Grow 20% more grass without any extra artificial fertiliser – is it possible?

Irish drystock farmers are lagging behind their dairy counterparts when it comes to growing and utilising grass.

Teagasc estimates that the average Irish drystock farmer is utilising just 5.6t/ha of grass dry matter on an annual basis – 1.1t/ha lower than the average Irish dairy farmer.

Given this level of production, there is significant scope to increase the quantity of grass grown and utilised.

Furthermore, Teagasc work shows that every 1t/ha increase in grass utilisation results in a €105/ha jump in profit on drystock farms.

Tackling soil fertility

Along with grazing infrastructure and reseeding, improving soil fertility is central to growing additional grass.

Speaking at yesterday’s National Beef Conference, John Maher said: “Soil fertility has been in a rate of steady decline since the early 1990s. We are not in a very good place and it needs to be addressed urgently.”

Addressing a crowd of over 500 beef farmers, the Teagasc specialist said that 65% of Irish soils require lime; almost 66% of soils are deficient in phosphorous (P); and over 50% are lacking potassium (K).

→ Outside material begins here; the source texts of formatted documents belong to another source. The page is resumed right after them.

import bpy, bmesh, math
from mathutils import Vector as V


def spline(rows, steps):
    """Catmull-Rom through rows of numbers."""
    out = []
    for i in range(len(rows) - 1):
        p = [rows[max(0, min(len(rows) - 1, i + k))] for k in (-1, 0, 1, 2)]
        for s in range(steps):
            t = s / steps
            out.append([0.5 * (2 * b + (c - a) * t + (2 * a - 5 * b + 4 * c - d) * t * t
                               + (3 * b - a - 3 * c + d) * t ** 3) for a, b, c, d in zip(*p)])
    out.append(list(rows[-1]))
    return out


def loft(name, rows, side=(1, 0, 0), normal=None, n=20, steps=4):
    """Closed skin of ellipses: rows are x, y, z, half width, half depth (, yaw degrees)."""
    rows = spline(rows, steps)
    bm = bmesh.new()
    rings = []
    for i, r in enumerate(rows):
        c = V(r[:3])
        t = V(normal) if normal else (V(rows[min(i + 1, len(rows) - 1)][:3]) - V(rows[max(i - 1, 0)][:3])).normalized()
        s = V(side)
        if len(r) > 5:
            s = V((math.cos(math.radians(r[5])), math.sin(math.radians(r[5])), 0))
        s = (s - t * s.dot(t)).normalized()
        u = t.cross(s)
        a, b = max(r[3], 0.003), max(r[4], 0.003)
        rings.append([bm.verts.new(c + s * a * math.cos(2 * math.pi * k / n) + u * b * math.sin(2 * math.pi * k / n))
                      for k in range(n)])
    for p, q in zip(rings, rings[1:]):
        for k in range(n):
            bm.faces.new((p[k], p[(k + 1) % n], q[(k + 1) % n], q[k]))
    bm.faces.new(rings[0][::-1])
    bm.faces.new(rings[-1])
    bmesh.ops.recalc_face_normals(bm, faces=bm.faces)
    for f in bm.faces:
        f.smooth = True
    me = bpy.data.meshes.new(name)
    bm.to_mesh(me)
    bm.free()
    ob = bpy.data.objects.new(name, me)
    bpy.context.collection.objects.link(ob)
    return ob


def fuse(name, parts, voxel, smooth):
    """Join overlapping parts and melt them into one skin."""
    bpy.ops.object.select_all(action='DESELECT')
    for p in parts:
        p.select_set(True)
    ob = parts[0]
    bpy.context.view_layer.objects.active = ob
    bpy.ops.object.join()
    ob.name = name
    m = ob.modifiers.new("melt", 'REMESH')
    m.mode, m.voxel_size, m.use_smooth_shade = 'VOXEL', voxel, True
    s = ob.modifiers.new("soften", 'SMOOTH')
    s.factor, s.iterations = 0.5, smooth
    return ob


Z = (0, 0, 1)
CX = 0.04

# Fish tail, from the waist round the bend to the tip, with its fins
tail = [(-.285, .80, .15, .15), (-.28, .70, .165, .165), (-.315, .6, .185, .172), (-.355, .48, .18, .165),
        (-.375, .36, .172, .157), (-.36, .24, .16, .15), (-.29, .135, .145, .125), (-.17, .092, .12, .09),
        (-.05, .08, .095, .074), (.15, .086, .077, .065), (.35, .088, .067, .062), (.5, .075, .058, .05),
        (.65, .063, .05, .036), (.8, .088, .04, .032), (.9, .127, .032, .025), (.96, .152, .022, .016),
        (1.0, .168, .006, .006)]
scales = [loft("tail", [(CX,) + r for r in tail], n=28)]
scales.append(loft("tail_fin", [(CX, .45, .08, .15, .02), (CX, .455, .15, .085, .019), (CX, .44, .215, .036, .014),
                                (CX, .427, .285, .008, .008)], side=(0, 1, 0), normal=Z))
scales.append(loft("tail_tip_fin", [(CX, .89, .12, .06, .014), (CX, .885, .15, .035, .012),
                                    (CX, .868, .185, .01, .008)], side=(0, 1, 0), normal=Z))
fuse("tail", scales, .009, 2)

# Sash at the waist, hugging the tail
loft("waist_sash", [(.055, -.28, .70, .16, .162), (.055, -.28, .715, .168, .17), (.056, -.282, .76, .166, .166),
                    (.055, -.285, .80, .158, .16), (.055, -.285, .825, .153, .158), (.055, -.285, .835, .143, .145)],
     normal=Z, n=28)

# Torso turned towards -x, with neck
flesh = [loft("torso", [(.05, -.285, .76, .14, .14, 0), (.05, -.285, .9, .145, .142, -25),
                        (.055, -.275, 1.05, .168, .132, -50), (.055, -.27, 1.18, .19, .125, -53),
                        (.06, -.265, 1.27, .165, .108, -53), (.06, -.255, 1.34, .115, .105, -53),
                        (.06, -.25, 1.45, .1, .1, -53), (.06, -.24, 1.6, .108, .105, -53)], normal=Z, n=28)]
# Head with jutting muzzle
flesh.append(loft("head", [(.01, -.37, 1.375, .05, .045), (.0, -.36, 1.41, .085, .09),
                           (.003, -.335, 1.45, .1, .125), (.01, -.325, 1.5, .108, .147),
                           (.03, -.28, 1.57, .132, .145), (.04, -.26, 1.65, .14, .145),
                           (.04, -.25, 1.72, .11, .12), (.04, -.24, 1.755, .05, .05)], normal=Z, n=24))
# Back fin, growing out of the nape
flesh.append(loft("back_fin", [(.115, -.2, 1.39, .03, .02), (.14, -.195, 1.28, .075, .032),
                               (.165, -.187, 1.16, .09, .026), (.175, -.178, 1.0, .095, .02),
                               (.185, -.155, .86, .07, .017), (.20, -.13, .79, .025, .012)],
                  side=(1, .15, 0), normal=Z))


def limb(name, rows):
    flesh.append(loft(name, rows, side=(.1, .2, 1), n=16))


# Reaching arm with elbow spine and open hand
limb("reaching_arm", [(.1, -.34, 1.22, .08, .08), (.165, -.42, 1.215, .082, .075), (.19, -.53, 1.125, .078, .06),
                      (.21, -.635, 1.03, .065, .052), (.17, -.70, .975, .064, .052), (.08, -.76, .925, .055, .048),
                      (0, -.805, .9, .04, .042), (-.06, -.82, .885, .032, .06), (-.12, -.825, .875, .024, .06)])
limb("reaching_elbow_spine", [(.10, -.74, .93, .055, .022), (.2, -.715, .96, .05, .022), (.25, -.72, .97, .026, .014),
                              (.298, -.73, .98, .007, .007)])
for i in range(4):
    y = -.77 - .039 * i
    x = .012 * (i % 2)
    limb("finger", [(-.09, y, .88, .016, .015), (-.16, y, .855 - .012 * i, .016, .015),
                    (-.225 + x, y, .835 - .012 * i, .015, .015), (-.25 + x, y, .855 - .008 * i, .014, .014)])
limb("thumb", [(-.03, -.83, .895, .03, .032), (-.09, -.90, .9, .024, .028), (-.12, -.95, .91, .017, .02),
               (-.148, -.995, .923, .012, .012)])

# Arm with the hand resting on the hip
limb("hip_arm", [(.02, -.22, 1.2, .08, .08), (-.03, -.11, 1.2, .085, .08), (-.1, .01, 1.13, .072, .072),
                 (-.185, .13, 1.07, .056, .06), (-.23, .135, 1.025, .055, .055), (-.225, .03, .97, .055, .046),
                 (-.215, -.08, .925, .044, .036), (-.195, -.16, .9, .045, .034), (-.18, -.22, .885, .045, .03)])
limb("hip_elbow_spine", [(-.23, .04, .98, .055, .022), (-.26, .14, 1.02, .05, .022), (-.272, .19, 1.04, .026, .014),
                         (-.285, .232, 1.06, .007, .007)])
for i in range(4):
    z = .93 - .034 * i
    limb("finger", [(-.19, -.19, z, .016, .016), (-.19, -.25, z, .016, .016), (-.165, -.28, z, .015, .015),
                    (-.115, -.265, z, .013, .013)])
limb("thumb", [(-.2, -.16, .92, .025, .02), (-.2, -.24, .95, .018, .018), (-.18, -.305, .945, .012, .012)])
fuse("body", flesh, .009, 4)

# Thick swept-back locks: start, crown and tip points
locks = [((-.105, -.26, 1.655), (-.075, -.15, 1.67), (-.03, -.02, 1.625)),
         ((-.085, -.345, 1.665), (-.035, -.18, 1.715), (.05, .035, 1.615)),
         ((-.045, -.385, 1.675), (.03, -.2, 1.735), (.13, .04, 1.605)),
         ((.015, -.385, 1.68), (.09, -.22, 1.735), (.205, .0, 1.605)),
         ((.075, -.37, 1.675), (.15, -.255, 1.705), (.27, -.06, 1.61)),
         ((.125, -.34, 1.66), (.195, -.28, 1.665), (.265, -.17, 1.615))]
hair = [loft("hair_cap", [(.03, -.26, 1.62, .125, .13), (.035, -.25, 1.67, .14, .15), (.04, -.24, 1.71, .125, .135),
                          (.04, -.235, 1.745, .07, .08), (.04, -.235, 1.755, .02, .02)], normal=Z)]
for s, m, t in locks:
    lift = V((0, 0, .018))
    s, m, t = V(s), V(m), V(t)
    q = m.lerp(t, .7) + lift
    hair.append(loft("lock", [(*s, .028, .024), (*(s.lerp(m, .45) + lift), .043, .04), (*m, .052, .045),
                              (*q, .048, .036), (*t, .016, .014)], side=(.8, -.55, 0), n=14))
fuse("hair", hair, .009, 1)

He continued: “Lime is the first fundamental principal of fixing soil fertility. In many cases, just spreading lime will allow you to move from Index 1 to Index 2. The soil is full of P, but it can’t be released unless the lime is fixed.”

To address a soil pH issue, he said, the first port of call is to carry out a soil test. This will allow you to identify the lime, P and K requirements of your soil.

It [soil testing] does cost money, but €100-150 will do an awful lot of soil testing on your farm. By soil testing, and following a soil fertility regime, you will recover the cost from the first tonne of CAN you spread next spring.

Maher expanded further on how this is possible. He explained: “If soils are hostile (pH 5.5), there’s in the order of seven-to-10 units of N lost to the atmosphere for each bag of CAN spread per acre.”

By raising the soil pH to optimal levels – pH of 6.3-6.5 – this N can be recovered and utilised by the grass plant. In a tonne of CAN, this represents a saving of 140-200 units of N.

We need to get the soil to a pH of 6.3-6.5 to avoid the soil becoming too acidic. If a soil has a pH of less then six, then it’s hostile and you don’t get as much bang for your buck with fertilisers.

“Ground limestone is the most cost-effective product and most grass-based farms should be using it to address soil fertility. There are other products there, but they’re not as cost effective or not as good as ground limestone.”

When a soil pH issue is addressed, Maher said: “More N and P is released from the soil. If we can fix that [soil pH] we can grow more grass before we apply a compound fertiliser.

“We can produce 1.5t/ha more grass by solving pH issues; for the average farm, that’s 20% extra.”